▸ **Data to use**
━━━━━━━━━━━━━━━━

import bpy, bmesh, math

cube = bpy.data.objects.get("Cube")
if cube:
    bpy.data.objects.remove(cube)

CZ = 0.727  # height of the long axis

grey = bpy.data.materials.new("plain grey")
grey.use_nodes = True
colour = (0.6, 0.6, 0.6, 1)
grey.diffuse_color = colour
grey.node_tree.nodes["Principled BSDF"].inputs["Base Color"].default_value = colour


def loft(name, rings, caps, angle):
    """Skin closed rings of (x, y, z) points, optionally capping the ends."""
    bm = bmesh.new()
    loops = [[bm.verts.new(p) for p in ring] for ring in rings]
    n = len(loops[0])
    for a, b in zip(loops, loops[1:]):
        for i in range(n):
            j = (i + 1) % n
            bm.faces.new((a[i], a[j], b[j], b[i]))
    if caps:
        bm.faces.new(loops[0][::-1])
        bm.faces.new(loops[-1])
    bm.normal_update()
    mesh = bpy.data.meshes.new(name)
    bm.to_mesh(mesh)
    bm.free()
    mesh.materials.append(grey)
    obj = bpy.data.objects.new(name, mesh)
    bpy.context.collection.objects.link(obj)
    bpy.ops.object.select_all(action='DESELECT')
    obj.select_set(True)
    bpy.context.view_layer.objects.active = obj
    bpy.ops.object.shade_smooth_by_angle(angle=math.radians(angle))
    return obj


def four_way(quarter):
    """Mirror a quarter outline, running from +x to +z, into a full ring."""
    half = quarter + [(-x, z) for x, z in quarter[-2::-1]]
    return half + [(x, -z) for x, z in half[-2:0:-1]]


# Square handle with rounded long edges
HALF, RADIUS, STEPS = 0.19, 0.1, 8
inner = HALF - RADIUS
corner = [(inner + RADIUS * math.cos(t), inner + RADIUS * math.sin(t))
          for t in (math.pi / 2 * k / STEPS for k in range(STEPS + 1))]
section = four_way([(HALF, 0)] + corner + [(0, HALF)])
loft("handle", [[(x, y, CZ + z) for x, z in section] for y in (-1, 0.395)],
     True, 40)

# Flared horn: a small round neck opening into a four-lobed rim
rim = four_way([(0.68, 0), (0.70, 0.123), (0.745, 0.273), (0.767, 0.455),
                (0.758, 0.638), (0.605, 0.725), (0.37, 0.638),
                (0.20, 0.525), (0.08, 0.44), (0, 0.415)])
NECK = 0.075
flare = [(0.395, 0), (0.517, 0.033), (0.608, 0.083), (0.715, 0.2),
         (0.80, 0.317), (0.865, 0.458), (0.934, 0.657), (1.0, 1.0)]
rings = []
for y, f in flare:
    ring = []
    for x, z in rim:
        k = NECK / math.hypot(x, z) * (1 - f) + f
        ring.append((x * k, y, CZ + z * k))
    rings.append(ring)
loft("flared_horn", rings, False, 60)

━━━━━━━━━━━━━━━━

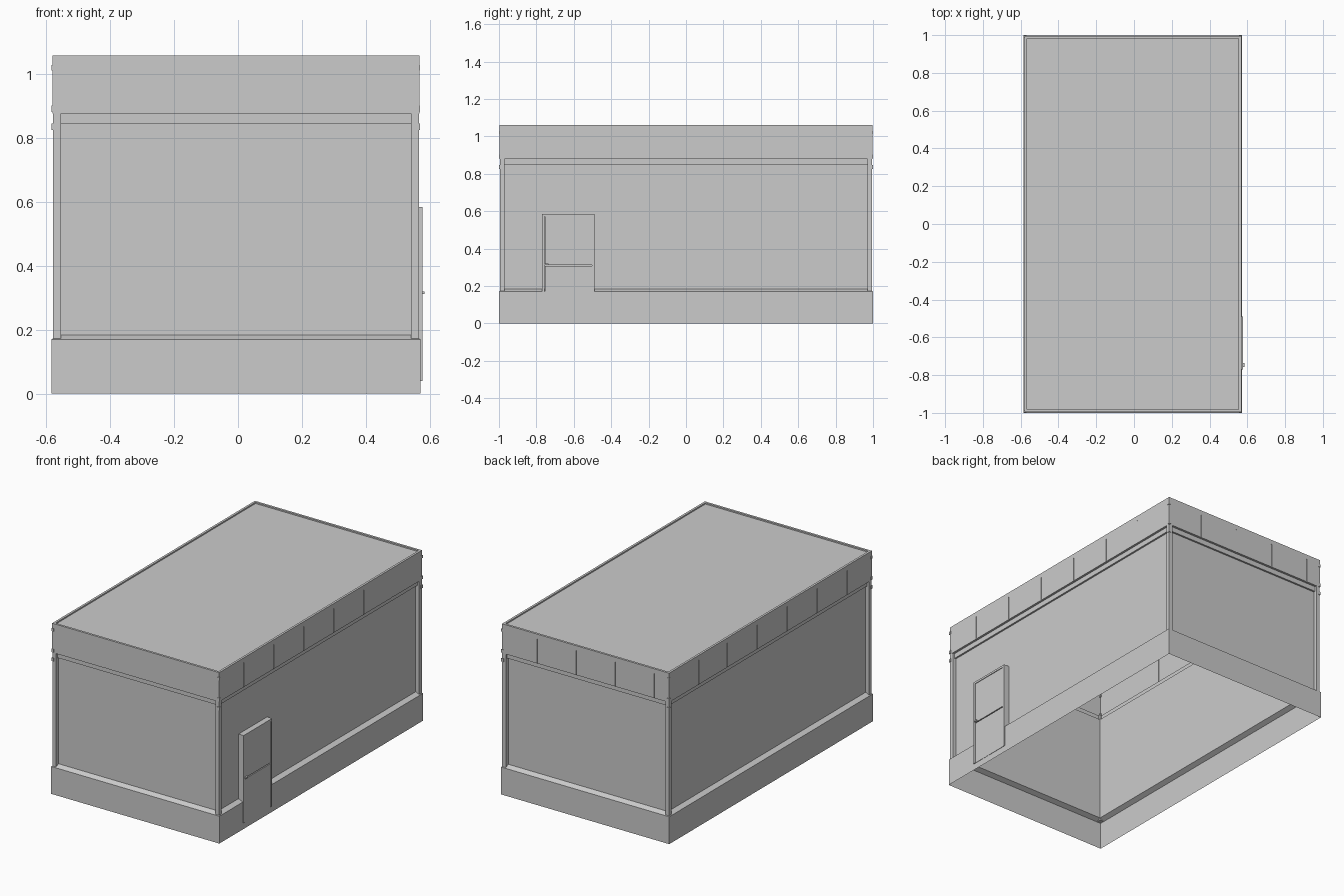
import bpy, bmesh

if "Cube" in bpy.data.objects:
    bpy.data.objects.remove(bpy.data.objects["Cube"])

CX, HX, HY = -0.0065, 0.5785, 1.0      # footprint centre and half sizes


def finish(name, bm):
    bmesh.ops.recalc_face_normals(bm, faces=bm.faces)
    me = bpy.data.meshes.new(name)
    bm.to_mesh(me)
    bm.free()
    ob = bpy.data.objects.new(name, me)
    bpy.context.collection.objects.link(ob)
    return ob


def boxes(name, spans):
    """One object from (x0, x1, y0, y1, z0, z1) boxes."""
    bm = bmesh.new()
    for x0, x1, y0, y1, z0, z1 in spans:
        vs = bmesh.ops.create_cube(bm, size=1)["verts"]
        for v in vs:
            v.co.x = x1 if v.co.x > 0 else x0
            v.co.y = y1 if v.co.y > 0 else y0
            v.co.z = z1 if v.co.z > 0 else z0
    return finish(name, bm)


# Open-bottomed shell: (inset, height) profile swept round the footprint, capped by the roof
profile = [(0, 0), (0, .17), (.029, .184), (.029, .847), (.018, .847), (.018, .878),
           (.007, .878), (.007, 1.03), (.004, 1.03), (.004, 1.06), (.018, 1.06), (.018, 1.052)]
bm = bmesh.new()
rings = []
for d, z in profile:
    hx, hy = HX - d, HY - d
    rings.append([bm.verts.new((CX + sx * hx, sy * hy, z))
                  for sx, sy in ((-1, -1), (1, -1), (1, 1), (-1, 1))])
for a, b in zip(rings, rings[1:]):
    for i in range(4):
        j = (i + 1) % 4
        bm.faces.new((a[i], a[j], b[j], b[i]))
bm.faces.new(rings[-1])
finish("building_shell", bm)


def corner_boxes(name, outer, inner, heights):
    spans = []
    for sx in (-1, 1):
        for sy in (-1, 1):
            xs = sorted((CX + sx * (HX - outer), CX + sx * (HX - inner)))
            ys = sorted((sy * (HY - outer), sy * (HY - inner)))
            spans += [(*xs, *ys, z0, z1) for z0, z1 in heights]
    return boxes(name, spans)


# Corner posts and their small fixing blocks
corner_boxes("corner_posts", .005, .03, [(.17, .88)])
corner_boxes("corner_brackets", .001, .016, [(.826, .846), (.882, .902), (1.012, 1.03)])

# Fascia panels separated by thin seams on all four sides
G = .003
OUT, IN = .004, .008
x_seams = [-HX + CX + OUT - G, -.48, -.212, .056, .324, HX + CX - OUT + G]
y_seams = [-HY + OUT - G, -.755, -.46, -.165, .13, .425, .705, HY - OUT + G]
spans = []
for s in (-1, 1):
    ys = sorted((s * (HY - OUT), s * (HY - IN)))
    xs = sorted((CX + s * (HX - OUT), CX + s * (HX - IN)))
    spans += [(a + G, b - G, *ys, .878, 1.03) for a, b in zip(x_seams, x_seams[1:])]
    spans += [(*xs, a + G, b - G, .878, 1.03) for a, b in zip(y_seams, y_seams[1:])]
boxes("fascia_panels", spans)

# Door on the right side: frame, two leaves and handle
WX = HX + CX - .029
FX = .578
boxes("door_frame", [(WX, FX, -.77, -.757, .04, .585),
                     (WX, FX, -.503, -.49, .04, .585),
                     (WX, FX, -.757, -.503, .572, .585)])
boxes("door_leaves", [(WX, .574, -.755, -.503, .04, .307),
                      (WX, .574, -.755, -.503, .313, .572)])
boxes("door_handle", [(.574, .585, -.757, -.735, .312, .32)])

━━━━━━━━━━━━━━━━

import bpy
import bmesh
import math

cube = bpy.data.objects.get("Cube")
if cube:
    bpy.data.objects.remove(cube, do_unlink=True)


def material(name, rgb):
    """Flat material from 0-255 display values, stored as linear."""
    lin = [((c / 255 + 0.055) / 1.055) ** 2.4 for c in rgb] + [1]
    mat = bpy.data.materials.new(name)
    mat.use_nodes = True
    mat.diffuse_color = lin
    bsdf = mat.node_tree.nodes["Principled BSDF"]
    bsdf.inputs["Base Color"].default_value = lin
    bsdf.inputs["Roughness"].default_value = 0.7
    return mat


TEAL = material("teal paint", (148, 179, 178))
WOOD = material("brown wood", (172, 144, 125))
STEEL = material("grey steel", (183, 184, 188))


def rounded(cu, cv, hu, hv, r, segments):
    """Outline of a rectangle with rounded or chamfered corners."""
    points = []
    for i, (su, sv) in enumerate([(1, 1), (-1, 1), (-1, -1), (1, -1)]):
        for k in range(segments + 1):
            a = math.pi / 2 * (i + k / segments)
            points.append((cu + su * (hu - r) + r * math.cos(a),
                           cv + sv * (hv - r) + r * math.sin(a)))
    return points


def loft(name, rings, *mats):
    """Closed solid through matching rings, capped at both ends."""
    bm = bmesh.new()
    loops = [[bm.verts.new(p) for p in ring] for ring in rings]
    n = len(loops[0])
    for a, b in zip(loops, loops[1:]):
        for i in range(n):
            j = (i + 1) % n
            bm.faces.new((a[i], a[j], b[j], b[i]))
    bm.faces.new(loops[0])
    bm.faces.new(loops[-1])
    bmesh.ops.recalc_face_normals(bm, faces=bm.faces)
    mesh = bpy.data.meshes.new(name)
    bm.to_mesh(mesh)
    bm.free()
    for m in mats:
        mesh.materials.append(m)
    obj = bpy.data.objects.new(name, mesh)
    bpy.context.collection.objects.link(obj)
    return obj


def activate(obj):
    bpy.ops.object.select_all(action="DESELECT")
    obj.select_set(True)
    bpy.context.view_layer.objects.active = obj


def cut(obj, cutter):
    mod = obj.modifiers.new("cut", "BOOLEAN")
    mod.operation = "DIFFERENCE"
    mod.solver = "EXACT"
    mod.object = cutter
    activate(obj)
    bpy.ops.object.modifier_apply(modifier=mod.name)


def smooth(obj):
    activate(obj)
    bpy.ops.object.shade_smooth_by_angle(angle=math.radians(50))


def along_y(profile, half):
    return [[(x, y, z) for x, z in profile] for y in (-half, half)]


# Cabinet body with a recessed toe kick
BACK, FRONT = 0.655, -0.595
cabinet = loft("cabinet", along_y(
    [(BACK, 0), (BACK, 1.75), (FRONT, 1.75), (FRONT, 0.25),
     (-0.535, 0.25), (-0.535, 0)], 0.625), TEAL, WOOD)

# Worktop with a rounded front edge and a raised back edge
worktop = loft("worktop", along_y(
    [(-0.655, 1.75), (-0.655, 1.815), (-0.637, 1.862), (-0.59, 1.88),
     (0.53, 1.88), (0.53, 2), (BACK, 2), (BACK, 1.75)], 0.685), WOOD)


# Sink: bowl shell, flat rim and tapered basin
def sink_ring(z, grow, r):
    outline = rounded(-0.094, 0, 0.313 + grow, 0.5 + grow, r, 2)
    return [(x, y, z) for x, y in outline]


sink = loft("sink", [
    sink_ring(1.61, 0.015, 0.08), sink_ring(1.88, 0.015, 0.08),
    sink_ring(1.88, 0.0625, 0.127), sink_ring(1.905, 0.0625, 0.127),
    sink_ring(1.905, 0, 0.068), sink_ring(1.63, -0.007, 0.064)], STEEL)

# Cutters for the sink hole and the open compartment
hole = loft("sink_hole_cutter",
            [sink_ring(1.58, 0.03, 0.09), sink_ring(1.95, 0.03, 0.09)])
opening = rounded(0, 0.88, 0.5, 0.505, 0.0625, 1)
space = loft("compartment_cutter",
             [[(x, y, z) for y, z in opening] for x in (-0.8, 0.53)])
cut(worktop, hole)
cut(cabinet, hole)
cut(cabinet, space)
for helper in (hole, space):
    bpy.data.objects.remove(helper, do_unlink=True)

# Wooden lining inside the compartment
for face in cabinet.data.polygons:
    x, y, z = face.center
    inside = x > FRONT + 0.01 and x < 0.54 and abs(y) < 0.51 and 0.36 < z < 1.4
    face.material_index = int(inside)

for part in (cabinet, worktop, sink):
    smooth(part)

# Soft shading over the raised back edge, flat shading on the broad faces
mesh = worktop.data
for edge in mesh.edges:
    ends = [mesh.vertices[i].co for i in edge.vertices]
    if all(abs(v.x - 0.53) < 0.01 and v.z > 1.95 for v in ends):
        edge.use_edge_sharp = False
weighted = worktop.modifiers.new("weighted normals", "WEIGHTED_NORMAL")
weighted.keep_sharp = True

━━━━━━━━━━━━━━━━

From the data above, output exactly the lines between the one containing "import bpy, bmesh, math" and the one containing "grey.diffuse_color = colour", counting both of them.

▸ **Result of this task**
import bpy, bmesh, math

cube = bpy.data.objects.get("Cube")
if cube:
    bpy.data.objects.remove(cube)

CZ = 0.727  # height of the long axis

grey = bpy.data.materials.new("plain grey")
grey.use_nodes = True
colour = (0.6, 0.6, 0.6, 1)
grey.diffuse_color = colour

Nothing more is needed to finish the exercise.